**WHAT YOU HAVE TO DO**
Only one stretch of the listing below is wanted. Give it again exactly, from the line with "g.addGroup(start, b.length, i);" through the line with "const lid = new THREE.Group();".

**AVAILABLE DATA**
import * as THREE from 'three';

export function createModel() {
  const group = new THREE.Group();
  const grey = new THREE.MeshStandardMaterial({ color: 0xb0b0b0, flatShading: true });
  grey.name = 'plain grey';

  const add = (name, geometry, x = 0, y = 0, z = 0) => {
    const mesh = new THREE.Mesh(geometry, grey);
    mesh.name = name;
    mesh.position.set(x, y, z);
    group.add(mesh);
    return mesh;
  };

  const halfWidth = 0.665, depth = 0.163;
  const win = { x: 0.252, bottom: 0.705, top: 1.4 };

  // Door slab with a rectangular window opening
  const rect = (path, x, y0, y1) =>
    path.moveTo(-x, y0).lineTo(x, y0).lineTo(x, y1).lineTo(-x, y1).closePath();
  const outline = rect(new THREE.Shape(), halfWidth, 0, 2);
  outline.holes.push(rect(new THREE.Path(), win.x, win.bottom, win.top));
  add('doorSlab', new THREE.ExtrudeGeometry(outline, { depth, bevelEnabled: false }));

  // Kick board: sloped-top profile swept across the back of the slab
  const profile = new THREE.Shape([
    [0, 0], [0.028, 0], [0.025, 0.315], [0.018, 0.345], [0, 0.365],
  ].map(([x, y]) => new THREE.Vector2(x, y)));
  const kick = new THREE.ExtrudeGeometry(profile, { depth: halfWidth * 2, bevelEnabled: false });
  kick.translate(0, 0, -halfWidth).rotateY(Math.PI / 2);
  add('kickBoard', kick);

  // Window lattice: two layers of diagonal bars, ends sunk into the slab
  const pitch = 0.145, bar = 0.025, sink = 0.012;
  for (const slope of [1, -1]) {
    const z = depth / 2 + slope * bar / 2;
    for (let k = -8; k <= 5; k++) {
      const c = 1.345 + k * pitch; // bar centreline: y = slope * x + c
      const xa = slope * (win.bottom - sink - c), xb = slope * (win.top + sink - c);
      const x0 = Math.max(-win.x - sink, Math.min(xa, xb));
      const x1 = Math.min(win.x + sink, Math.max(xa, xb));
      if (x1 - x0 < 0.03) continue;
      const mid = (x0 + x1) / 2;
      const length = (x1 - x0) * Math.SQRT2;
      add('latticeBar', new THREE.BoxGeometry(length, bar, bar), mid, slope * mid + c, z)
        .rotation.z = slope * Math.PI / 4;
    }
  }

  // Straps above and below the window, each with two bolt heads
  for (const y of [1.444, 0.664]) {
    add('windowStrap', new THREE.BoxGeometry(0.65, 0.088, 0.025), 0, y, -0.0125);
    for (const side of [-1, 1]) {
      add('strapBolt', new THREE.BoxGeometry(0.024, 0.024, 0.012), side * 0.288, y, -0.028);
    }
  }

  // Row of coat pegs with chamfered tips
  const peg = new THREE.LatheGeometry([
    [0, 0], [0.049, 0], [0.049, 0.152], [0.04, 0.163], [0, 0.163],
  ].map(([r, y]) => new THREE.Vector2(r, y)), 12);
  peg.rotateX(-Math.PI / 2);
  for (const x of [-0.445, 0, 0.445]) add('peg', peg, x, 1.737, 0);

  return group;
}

---

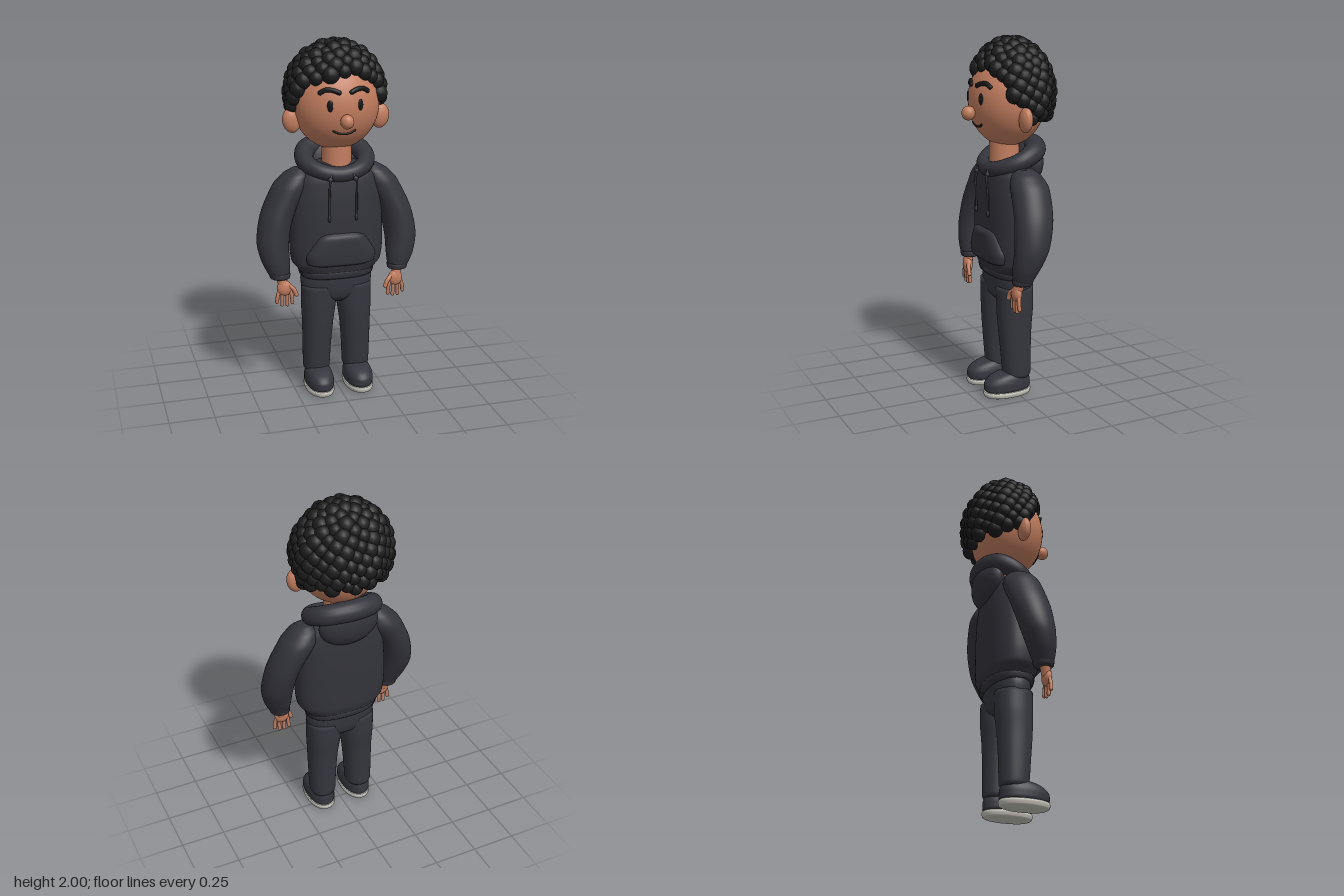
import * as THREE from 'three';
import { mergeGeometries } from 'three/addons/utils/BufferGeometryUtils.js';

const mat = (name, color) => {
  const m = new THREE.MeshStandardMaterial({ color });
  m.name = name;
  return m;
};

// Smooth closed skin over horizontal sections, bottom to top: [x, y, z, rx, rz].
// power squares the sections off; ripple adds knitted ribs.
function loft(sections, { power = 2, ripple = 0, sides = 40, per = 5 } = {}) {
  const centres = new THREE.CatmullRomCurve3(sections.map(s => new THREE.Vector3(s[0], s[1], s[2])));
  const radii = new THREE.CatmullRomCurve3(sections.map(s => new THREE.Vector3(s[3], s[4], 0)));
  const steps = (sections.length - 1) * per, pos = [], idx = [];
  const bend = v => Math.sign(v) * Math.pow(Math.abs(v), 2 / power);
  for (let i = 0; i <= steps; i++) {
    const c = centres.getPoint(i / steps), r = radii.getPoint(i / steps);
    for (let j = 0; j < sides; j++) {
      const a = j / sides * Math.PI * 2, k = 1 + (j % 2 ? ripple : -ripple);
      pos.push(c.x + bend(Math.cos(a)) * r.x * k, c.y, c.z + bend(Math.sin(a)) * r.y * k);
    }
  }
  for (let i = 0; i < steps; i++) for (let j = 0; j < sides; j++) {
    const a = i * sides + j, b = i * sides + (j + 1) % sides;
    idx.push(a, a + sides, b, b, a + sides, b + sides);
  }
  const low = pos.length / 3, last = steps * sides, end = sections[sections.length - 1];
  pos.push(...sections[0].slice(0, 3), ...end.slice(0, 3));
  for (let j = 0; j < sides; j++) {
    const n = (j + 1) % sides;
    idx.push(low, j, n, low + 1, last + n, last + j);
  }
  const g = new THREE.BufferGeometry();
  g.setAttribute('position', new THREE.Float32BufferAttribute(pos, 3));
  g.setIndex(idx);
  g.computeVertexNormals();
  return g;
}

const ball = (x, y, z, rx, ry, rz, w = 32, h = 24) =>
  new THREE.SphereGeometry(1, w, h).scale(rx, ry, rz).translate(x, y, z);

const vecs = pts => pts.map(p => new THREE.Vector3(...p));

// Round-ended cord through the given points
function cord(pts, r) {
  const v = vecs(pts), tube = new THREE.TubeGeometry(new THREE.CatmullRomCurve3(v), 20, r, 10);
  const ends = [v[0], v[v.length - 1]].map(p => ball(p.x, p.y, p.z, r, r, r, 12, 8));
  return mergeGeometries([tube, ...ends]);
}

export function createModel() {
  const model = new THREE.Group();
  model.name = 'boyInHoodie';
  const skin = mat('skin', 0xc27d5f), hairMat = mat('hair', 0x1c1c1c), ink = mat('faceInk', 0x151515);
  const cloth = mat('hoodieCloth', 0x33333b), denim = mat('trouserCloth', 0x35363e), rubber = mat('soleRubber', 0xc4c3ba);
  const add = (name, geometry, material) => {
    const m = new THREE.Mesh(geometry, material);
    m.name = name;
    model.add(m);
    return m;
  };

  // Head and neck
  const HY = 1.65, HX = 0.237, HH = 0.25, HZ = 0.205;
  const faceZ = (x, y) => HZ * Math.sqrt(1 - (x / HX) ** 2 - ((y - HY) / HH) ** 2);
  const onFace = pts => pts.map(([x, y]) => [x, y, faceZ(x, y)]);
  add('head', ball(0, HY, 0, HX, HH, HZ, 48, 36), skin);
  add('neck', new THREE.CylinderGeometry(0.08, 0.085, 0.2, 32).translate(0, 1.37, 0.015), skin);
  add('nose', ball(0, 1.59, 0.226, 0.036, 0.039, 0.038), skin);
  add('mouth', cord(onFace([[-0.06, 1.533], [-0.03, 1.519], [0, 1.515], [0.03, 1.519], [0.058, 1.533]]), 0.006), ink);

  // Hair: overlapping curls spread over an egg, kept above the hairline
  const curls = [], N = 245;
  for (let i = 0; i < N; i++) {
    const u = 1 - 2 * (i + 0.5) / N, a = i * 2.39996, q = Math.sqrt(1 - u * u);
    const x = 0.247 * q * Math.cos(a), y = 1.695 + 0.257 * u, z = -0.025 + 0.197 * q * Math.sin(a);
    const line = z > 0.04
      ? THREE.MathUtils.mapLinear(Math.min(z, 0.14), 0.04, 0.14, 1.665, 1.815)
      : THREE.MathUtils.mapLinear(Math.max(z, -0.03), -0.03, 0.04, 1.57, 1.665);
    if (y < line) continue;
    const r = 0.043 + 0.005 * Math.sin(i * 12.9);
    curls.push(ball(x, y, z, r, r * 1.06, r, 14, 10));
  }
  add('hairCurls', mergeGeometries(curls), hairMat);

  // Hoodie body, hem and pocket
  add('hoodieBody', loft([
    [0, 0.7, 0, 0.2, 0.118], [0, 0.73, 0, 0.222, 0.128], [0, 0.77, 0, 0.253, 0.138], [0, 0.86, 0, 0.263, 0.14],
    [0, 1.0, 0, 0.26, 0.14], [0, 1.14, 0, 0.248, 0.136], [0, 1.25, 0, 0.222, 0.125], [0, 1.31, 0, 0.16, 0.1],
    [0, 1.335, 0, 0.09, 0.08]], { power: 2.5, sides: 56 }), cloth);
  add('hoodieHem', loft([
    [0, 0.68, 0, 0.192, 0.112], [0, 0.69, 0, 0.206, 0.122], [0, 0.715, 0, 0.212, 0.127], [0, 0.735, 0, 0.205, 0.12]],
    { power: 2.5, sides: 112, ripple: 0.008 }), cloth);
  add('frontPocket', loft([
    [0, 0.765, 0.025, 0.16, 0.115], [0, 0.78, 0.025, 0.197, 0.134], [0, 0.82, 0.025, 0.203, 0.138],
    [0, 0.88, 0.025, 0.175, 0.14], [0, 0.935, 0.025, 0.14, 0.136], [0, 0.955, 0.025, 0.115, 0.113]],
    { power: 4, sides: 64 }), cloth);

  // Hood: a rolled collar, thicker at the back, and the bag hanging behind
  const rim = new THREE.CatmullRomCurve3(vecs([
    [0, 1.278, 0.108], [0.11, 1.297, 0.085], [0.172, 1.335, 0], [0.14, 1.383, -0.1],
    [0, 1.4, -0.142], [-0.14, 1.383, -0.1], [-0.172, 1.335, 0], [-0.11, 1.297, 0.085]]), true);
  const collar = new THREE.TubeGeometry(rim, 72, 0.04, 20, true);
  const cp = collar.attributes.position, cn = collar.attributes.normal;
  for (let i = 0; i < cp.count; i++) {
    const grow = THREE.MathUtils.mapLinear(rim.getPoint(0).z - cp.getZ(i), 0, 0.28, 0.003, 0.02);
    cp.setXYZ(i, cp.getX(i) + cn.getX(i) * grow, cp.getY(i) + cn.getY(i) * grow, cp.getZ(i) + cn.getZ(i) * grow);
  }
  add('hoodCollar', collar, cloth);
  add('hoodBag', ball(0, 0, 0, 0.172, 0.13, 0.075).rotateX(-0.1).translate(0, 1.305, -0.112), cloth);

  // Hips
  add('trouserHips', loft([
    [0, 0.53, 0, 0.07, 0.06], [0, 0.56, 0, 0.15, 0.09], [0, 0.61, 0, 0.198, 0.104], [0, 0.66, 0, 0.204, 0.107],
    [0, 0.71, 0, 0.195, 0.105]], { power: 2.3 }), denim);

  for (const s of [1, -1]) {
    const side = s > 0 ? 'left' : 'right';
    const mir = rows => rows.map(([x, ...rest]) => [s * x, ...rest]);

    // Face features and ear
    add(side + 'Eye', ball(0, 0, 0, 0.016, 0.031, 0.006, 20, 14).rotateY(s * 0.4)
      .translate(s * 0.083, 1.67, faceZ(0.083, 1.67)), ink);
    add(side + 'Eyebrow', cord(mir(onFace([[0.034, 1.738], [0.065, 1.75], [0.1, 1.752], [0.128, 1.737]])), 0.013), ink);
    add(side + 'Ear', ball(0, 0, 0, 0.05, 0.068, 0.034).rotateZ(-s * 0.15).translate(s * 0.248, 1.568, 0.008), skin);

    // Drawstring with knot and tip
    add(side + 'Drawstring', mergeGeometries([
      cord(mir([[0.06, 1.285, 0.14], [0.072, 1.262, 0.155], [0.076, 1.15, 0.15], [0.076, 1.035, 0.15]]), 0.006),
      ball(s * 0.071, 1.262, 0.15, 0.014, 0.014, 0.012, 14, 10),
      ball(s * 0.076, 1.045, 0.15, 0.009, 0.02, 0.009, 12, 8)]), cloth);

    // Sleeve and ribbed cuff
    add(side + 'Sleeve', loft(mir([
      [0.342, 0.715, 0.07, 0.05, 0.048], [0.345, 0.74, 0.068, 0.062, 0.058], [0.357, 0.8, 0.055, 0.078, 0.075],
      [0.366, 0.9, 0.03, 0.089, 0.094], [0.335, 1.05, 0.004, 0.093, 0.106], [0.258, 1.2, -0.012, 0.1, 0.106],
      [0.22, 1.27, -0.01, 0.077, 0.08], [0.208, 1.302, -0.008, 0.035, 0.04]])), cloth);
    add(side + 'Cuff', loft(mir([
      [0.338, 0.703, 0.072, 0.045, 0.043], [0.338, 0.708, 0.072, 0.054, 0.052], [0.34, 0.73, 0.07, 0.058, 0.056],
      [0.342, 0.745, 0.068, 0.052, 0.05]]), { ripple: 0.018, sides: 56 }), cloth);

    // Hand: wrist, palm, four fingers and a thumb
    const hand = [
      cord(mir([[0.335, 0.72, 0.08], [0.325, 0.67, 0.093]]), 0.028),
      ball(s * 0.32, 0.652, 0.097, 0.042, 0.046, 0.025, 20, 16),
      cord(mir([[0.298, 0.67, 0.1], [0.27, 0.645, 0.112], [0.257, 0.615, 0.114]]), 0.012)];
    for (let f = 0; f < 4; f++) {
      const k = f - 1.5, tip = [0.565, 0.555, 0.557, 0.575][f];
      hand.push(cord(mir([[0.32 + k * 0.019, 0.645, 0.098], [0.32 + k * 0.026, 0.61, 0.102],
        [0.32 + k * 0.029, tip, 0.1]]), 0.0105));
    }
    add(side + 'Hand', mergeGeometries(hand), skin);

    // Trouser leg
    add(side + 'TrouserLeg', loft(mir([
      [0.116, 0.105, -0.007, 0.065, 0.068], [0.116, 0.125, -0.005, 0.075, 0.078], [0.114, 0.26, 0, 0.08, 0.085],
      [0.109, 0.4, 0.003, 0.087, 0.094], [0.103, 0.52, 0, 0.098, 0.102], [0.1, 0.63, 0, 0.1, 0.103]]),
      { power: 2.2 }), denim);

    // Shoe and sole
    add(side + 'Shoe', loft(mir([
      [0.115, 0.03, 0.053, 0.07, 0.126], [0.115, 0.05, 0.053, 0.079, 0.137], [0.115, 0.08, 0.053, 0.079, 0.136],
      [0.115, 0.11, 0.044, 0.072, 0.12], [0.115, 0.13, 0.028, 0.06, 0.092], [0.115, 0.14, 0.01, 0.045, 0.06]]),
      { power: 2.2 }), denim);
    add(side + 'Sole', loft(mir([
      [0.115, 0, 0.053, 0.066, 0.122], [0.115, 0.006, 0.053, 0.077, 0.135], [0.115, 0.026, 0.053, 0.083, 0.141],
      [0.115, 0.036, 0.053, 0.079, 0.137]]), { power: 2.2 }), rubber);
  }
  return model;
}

...

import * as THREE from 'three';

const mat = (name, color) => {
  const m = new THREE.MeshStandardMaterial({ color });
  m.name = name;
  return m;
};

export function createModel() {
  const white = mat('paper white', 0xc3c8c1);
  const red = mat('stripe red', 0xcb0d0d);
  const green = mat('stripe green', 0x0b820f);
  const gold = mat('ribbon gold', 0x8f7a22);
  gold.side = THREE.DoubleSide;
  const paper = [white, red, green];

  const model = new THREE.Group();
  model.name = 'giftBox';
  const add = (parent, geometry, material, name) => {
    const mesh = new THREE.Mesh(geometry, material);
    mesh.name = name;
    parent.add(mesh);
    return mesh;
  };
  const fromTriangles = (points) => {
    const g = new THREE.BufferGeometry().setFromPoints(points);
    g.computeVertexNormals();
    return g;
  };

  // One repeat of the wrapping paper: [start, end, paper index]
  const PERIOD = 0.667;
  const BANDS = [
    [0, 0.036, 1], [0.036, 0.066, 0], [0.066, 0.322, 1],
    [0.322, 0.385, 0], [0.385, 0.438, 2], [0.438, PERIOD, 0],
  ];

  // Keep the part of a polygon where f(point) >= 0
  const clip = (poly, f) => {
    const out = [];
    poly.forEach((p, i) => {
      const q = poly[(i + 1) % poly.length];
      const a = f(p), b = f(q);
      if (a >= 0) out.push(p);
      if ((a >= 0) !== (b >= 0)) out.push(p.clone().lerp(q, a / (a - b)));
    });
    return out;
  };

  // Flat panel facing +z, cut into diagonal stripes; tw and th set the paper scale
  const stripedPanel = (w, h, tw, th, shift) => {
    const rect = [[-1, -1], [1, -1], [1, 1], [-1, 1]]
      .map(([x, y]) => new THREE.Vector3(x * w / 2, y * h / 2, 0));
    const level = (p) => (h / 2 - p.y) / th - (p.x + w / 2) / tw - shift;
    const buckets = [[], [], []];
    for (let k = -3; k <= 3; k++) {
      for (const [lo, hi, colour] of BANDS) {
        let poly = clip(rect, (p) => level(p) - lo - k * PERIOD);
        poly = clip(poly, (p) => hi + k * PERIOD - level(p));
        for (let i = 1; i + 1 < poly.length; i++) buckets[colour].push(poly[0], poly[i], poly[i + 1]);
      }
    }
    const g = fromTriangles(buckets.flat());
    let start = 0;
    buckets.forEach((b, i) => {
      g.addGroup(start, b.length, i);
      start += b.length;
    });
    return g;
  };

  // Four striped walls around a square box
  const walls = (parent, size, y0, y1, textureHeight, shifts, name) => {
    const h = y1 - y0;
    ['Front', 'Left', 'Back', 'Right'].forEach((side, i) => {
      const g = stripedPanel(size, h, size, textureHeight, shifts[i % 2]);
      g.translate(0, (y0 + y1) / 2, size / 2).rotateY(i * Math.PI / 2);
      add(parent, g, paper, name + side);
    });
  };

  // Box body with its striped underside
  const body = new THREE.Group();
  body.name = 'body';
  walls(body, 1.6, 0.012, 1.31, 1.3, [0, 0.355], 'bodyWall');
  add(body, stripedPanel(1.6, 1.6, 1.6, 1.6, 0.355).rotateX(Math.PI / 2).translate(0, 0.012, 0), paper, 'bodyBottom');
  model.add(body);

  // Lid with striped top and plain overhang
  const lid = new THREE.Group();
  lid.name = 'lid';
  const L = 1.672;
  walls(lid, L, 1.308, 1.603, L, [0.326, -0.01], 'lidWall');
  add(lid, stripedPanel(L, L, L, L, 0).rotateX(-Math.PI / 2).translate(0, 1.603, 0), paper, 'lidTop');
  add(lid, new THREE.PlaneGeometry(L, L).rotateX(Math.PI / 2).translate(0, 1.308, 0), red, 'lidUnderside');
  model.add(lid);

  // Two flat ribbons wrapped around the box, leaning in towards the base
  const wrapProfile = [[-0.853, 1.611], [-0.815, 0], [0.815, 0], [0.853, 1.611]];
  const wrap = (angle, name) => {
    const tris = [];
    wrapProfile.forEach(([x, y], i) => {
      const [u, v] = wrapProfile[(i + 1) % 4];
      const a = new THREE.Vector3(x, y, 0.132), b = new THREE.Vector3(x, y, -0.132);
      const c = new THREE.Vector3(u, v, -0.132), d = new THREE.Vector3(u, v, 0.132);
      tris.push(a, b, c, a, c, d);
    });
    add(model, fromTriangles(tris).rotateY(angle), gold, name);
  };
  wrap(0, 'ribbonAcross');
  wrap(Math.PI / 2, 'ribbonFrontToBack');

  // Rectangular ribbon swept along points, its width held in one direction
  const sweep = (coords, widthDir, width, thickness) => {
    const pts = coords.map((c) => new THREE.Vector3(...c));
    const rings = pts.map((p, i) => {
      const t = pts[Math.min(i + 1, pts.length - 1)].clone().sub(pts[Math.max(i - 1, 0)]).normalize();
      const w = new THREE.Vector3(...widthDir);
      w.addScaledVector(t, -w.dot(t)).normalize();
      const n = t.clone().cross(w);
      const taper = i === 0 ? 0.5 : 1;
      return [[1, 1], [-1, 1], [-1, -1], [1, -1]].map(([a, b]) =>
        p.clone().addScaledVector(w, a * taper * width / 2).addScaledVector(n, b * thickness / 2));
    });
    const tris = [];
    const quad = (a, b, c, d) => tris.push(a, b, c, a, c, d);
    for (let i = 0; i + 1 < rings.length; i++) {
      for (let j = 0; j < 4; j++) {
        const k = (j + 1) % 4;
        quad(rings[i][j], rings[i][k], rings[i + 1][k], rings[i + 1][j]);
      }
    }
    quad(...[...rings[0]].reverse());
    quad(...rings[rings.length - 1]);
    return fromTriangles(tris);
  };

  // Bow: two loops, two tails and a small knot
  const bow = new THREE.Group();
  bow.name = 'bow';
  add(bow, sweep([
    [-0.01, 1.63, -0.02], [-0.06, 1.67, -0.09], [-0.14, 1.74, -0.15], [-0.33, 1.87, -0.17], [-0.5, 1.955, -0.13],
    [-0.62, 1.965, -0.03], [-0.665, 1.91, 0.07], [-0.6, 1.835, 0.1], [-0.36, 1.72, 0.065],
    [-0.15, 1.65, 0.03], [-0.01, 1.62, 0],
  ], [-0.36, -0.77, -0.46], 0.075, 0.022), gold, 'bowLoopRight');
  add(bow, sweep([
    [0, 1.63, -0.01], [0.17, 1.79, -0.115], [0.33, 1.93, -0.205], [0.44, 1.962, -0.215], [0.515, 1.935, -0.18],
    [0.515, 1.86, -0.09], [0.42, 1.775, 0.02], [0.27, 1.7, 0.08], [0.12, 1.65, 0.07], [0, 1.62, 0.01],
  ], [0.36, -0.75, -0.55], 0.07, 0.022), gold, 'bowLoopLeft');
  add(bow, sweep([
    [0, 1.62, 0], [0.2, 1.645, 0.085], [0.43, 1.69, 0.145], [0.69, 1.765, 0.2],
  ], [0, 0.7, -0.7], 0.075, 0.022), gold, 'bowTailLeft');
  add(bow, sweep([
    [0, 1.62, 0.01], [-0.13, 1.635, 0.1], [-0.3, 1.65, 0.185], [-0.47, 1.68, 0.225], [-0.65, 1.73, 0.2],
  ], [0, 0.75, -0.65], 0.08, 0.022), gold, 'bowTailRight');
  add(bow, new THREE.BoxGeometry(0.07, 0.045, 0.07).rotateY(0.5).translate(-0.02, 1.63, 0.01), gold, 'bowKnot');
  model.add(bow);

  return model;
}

**WORKED SOLUTION**
      g.addGroup(start, b.length, i);
      start += b.length;
    });
    return g;
  };

  // Four striped walls around a square box
  const walls = (parent, size, y0, y1, textureHeight, shifts, name) => {
    const h = y1 - y0;
    ['Front', 'Left', 'Back', 'Right'].forEach((side, i) => {
      const g = stripedPanel(size, h, size, textureHeight, shifts[i % 2]);
      g.translate(0, (y0 + y1) / 2, size / 2).rotateY(i * Math.PI / 2);
      add(parent, g, paper, name + side);
    });
  };

  // Box body with its striped underside
  const body = new THREE.Group();
  body.name = 'body';
  walls(body, 1.6, 0.012, 1.31, 1.3, [0, 0.355], 'bodyWall');
  add(body, stripedPanel(1.6, 1.6, 1.6, 1.6, 0.355).rotateX(Math.PI / 2).translate(0, 0.012, 0), paper, 'bodyBottom');
  model.add(body);

  // Lid with striped top and plain overhang
  const lid = new THREE.Group();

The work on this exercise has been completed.